DATA SECTION
-=-=-

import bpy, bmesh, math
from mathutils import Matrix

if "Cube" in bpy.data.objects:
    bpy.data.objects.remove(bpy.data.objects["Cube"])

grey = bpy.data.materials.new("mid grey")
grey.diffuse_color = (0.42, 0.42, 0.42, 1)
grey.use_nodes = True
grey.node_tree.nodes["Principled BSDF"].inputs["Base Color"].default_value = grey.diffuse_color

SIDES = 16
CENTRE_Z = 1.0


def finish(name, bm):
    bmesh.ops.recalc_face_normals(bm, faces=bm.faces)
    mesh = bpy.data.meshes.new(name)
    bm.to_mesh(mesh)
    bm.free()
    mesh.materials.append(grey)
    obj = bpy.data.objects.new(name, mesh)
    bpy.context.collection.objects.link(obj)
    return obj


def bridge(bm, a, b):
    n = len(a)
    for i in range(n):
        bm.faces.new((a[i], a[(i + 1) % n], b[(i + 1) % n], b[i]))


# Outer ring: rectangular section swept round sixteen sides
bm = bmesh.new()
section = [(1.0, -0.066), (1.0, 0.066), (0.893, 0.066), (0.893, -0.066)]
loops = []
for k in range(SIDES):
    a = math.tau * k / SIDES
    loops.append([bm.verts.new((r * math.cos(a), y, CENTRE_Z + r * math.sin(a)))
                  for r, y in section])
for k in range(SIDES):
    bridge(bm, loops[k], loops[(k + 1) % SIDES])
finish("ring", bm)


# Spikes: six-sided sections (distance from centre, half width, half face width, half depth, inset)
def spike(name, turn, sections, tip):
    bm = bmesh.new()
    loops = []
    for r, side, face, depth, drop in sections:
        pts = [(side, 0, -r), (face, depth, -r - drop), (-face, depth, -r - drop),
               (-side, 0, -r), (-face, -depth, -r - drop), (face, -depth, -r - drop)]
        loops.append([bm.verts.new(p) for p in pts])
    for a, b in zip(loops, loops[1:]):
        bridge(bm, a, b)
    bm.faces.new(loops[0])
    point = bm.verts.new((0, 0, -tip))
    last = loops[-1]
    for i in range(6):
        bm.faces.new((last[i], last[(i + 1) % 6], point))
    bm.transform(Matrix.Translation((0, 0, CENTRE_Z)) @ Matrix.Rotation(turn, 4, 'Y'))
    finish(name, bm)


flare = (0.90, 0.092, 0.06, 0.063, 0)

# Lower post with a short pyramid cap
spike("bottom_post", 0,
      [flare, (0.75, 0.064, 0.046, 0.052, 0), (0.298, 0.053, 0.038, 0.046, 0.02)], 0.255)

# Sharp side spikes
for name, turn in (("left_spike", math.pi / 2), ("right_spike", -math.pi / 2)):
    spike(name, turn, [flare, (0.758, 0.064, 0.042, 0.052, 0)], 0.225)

-=-=-

PROBLEM TO SOLVE
For the string "objects", return every line of the data where it appears.

FINISHED TASK
if "Cube" in bpy.data.objects:
    bpy.data.objects.remove(bpy.data.objects["Cube"])
    obj = bpy.data.objects.new(name, mesh)
    bpy.context.collection.objects.link(obj)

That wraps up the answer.